Below are some entries. Copy each line in them that holds "faces".
- Opening Delimiter -
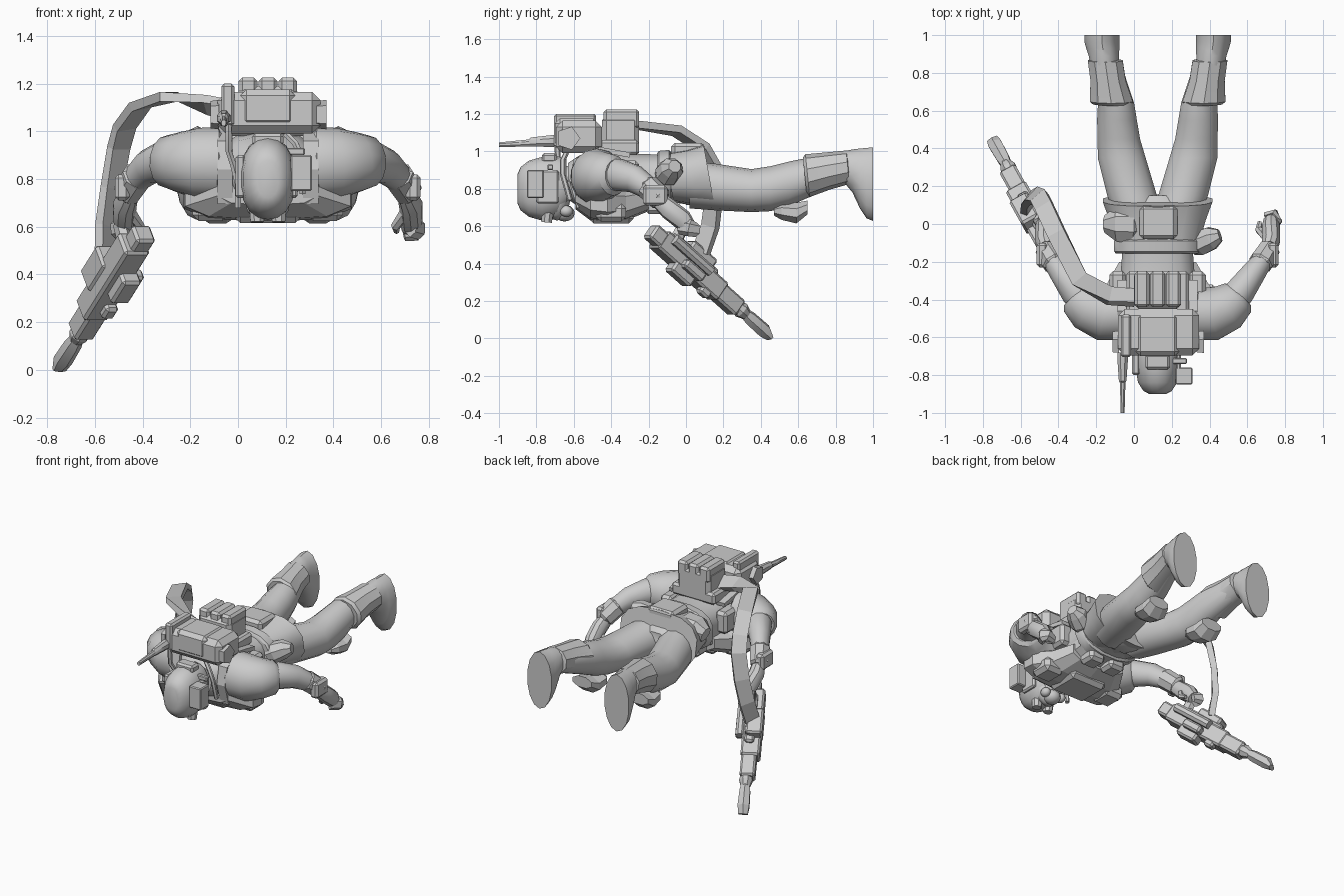
import bpy, bmesh, math
from mathutils import Vector, Matrix

CX = 0.125  # body centre line
grey = bpy.data.materials.new("uniform_grey")
grey.diffuse_color = (0.6, 0.6, 0.6, 1)


def finish(name, bm, smooth=35):
    bmesh.ops.recalc_face_normals(bm, faces=bm.faces)
    me = bpy.data.meshes.new(name)
    bm.to_mesh(me)
    bm.free()
    ob = bpy.data.objects.new(name, me)
    bpy.context.collection.objects.link(ob)
    me.materials.append(grey)
    if smooth:
        bpy.ops.object.select_all(action='DESELECT')
        bpy.context.view_layer.objects.active = ob
        ob.select_set(True)
        bpy.ops.object.shade_smooth_by_angle(angle=math.radians(smooth))
    return ob


def tube(name, secs, n=12, p=1.0, up=(0, 0, 1), fixed=None, smooth=35, turn=0.5):
    """Loft rings (x, y, z, half_width, half_height) along their centres."""
    bm = bmesh.new()
    pts = [Vector(s[:3]) for s in secs]
    rings = []
    for i, s in enumerate(secs):
        t = Vector(fixed) if fixed else pts[min(i + 1, len(pts) - 1)] - pts[max(i - 1, 0)]
        t.normalize()
        side = t.cross(Vector(up)).normalized()
        v = side.cross(t)
        ring = []
        for k in range(n):
            a = 2 * math.pi * (k + turn) / n
            c, d = math.cos(a), math.sin(a)
            c = math.copysign(abs(c) ** p, c)
            d = math.copysign(abs(d) ** p, d)
            ring.append(bm.verts.new(pts[i] + side * c * s[3] + v * d * s[4]))
        rings.append(ring)
    for r, q in zip(rings, rings[1:]):
        for k in range(n):
            bm.faces.new((r[k], r[(k + 1) % n], q[(k + 1) % n], q[k]))
    bm.faces.new(rings[0])
    bm.faces.new(rings[-1])
    return finish(name, bm, smooth)


def along_y(name, secs, x=CX, **kw):
    """Loft of (y, z, half_width, half_height) straight along y."""
    return tube(name, [(x, y, z, a, b) for y, z, a, b in secs], fixed=(0, 1, 0), **kw)


def box(name, lo, hi, bevel=0.012, m=None):
    bm = bmesh.new()
    bmesh.ops.create_cube(bm, size=1)
    lo, hi = Vector(lo), Vector(hi)
    bmesh.ops.scale(bm, vec=hi - lo, verts=bm.verts)
    bmesh.ops.translate(bm, vec=(lo + hi) / 2, verts=bm.verts)
    if bevel:
        bmesh.ops.bevel(bm, geom=bm.edges[:], offset=bevel, segments=1, affect='EDGES')
    if m:
        bm.transform(m)
    return finish(name, bm, 0)


def ball(name, c, r):
    bm = bmesh.new()
    bmesh.ops.create_uvsphere(bm, u_segments=14, v_segments=9, radius=1)
    bm.transform(Matrix.Translation(c) @ Matrix.Diagonal((*r, 1)))
    return finish(name, bm)


# Head: helmet, mask, goggles, side sight
along_y("helmet", [(-.90, .80, .045, .08), (-.885, .80, .075, .115), (-.84, .80, .105, .15),
                   (-.77, .80, .117, .17), (-.69, .81, .117, .165), (-.64, .83, .1, .13)], n=18, p=.92)
box("helmet_rail", (.06, -.77, .94), (.19, -.69, .99))
box("helmet_clip", (.16, -.74, .90), (.28, -.71, .93), .005)
box("side_sight", (.22, -.85, .75), (.31, -.76, .90), .006)
box("left_ear_plate", (-.01, -.80, .72), (.03, -.68, .90), .01)
box("right_ear_plate", (.22, -.80, .72), (.25, -.68, .90), .01)
ball("face", (CX, -.69, .75), (.095, .07, .12))
ball("mask", (CX, -.65, .67), (.055, .055, .045))
for s in (-1, 1):
    tube("goggle", [(CX + s * .045, -.74, .68, .035, .035), (CX + s * .045, -.745, .62, .03, .03)],
         n=8, up=(0, 1, 0))
    ball("mask_filter", (CX + s * .06, -.64, .68), (.03, .035, .03))
along_y("neck", [(-.68, .83, .08, .09), (-.52, .83, .1, .11)])

# Torso and jacket hem
along_y("torso", [(-.63, .84, .11, .1), (-.57, .84, .19, .14), (-.45, .84, .22, .16),
                  (-.28, .84, .2, .15), (-.15, .855, .19, .13), (0, .86, .21, .14)], n=16, p=.8)
along_y("belt", [(-.155, .855, .225, .135), (-.145, .855, .235, .15),
                 (-.09, .86, .235, .15), (-.08, .86, .23, .135)], n=16, p=.8)
tube("jacket_hem", [(CX, -.09, .86, .225, .135), (CX, .03, .86, .26, .155), (CX, .125, .865, .295, .178)],
     n=14, p=.75, fixed=(0, 1, .18))
box("rear_flap", (.03, -.08, .97), (.23, .10, 1.045), .02)
along_y("pelvis", [(0, .84, .21, .13), (.10, .82, .22, .125), (.15, .81, .12, .1)])

# Chest armour
along_y("chest_armour", [(-.59, .76, .22, .07), (-.51, .73, .36, .1), (-.42, .72, .365, .1),
                         (-.32, .72, .28, .09), (-.2, .75, .21, .07)], n=10, p=.7, smooth=0)
box("chest_panel", (CX - .14, -.52, .615), (CX + .14, -.28, .68), .025)
along_y("belly_armour", [(-.26, .78, .2, .1), (-.14, .79, .19, .08)], n=10, p=.7, smooth=0)
for s in (-1, 1):
    x = CX + s * .24
    box("chest_pouch", (x - .075, -.48, .625), (x + .075, -.32, .72), .025)
    x = CX + s * .21
    box("side_pouch", (x - .045, -.42, .80), (x + .045, -.25, .95), .02)
    x = CX + s * .18
    tube("shoulder_strap", [(x, -.30, .98, .035, .015), (x, -.46, 1.01, .035, .015), (x, -.59, .95, .035, .015),
                            (x, -.61, .84, .035, .015), (x, -.57, .7, .035, .015)], n=4, p=.3, up=(0, -1, .3), smooth=0)
    x = CX + s * .08
    box("belly_pouch", (x - .06, -.22, .665), (x + .06, -.10, .74), .02)

# Hip pouches
tube("right_hip_pouch", [(.31, -.12, .86, .05, .05), (.35, -.10, .88, .07, .07),
                         (.41, -.075, .91, .065, .06), (.455, -.06, .92, .035, .035)], n=8, smooth=0)
tube("left_hip_pouch", [(.04, 0, .9, .07, .06), (-.02, 0, .93, .11, .09),
                        (-.09, 0, .93, .1, .08), (-.15, 0, .91, .05, .05)], n=8, smooth=0)

# Legs, boots and knee pads
for s, side in ((-1, "left"), (1, "right")):
    def sec(o, *r):
        return (CX + s * o, *r)
    tube(side + "_leg", [sec(.10, .02, .82, .12, .125), sec(.135, .15, .81, .135, .125),
                         sec(.19, .35, .79, .13, .115), sec(.205, .45, .80, .115, .12),
                         sec(.215, .55, .825, .108, .12), sec(.22, .64, .855, .098, .108),
                         sec(.27, .86, .91, .075, .08)], fixed=(0, 1, 0), n=14)
    tube(side + "_boot_cuff", [sec(.24, .635, .868, .105, .1), sec(.245, .65, .87, .12, .115),
                               sec(.262, .76, .895, .098, .1), sec(.277, .865, .915, .097, .09),
                               sec(.28, .872, .915, .07, .075)], fixed=(0, 1, .1), n=10)
    tube(side + "_foot", [sec(.28, .84, .92, .075, .08), sec(.285, .89, .895, .082, .115),
                          sec(.29, .93, .855, .09, .16), sec(.295, .965, .83, .095, .188),
                          sec(.295, 1.0, .825, .095, .197)], fixed=(0, 1, 0), n=14)
    tube(side + "_knee_pad", [sec(.205, .47, .68, .06, .025), sec(.205, .51, .68, .09, .05),
                              sec(.21, .59, .67, .095, .06), sec(.215, .65, .70, .08, .04)],
         fixed=(0, 1, 0), n=8, smooth=0)
    # Arms
    tube(side + "_shoulder", [sec(.19, -.47, .86, .12, .12), sec(.215, -.475, .863, .145, .153),
                              sec(.29, -.475, .865, .145, .15), sec(.37, -.44, .87, .13, .128),
                              sec(.425, -.39, .873, .105, .11), sec(.44, -.375, .873, .08, .085)], n=14)
    tube(side + "_arm", [sec(.37, -.43, .87, .085, .09), sec(.435, -.36, .875, .082, .088),
                         sec(.50, -.27, .85, .068, .075), sec(.555, -.195, .80, .055, .06),
                         sec(.59, -.14, .75, .045, .048)], n=12)
    tube(side + "_cuff", [sec(.54, -.215, .815, .05, .055), sec(.547, -.205, .81, .068, .068),
                          sec(.59, -.135, .745, .06, .065), sec(.595, -.125, .735, .045, .05)], n=8, smooth=0)
    box(side + "_cuff_plate", (CX + s * .61 - .03, -.23, .71), (CX + s * .61 + .03, -.10, .82), .015)
    tube(side + "_hand", [sec(.58, -.15, .745, .04, .045), sec(.60, -.09, .69, .05, .055),
                          sec(.60, -.02, .635, .05, .055), sec(.60, .02, .59, .04, .04)], n=10)
    tube(side + "_fingers", [sec(.60, -.03, .60, .03, .045), sec(.635, .02, .59, .028, .045),
                             sec(.62, .055, .58, .025, .04), sec(.57, .045, .57, .02, .03)], n=6)
    tube(side + "_thumb", [sec(.575, -.07, .66, .025, .025), sec(.535, -.03, .60, .02, .02),
                           sec(.54, .01, .58, .012, .012)], n=6)

# Backpack
box("radio_pack", (-.085, -.695, .99), (.345, -.45, 1.165), .035)
box("radio_band", (.01, -.7, 1.02), (.24, -.47, 1.175), .025)
box("pack_base", (-.04, -.5, .98), (.29, -.25, 1.06), .015)
box("upper_pack", (0, -.45, 1.0), (.25, -.25, 1.19), .025)
for i in range(3):
    x = .003 + i * .083
    box("pack_cell", (x, -.44, 1.12), (x + .079, -.25, 1.225), .015)
for x0, x1 in ((-.115, -.08), (.33, .37)):
    tube("pack_side_cap", [(x0, -.63, 1.07, .06, .06), (x1, -.63, 1.07, .065, .065)], n=5, smooth=0)
box("antenna_mount", (-.07, -.705, 1.02), (-.015, -.48, 1.2), .012)
along_y("antenna", [(-.68, 1.055, .028, .035), (-.72, 1.055, .03, .034), (-.83, 1.05, .022, .026),
                    (-.84, 1.045, .016, .02), (-1.0, 1.035, .011, .014)], x=-.06, n=8)
for name, pts in (("left_cable", [(-.04, -.69, 1.03), (-.04, -.68, .92), (-.02, -.65, .86), (0, -.66, .78), (0, -.65, .68)]),
                  ("right_cable", [(.2, -.64, .99), (.24, -.66, .95), (.27, -.66, .88), (.27, -.62, .74)])):
    tube(name, [(*p, .015, .015) for p in pts], n=6, up=(0, 1, 0))

# Feed chute from pack to weapon
tube("feed_chute", [(*p, .053, .022) for p in (
    (.0, -.39, 1.08), (-.13, -.38, 1.11), (-.29, -.29, 1.145), (-.41, -.05, 1.11), (-.475, .09, 1.02),
    (-.50, .14, .93), (-.53, .15, .76), (-.555, .13, .60), (-.56, .08, .46))],
    n=4, p=.3, up=(-.5, .6, .75), smooth=0)

# Weapon, built along its own axis: length, side, up
A, B = Vector((-.41, -.16, .555)), Vector((-.745, .44, .022))
d = (B - A).normalized()
sd = d.cross(Vector((0, 0, 1))).normalized()
u = sd.cross(d)
M = Matrix((d, sd, u)).transposed().to_4x4()
M.translation = A
for name, lo, hi in (
        ("receiver", (.03, -.075, -.06), (.5, .045, .055)),
        ("stock_cap", (-.04, -.045, -.05), (.05, .045, .04)),
        ("top_rail", (.08, -.035, .04), (.42, .025, .08)),
        ("handguard", (.48, -.055, -.055), (.64, .04, .045)),
        ("magazine", (.17, -.04, -.11), (.32, .05, -.04)),
        ("side_box", (.2, .03, -.06), (.34, .095, -.005)),
        ("foregrip", (.38, -.02, -.09), (.45, .04, -.04)),
        ("chute_port", (.2, -.085, .0), (.38, .02, .12))):
    box(name, lo, hi, .012, M)
for name, secs, n in (
        ("side_tube", [(.08, .06, .03, .03, .03), (.36, .06, .03, .03, .03)], 8),
        ("barrel_collar", [(.62, 0, 0, .035, .035), (.66, 0, 0, .045, .045), (.7, 0, 0, .03, .03)], 8),
        ("muzzle", [(.69, 0, 0, .03, .03), (.73, 0, 0, .038, .038), (.84, 0, 0, .042, .04),
                    (.89, 0, -.012, .034, .016)], 6),
        ("rear_grip", [(.12, 0, .03, .03, .04), (.1, 0, .15, .03, .035)], 6)):
    tube(name, secs, n=n, up=(0, 0, 1) if name != "rear_grip" else (1, 0, 0), smooth=30).data.transform(M)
- Closing Delimiter -
TASK RESPONSE:
    bmesh.ops.recalc_face_normals(bm, faces=bm.faces)
            bm.faces.new((r[k], r[(k + 1) % n], q[(k + 1) % n], q[k]))
    bm.faces.new(rings[0])
    bm.faces.new(rings[-1])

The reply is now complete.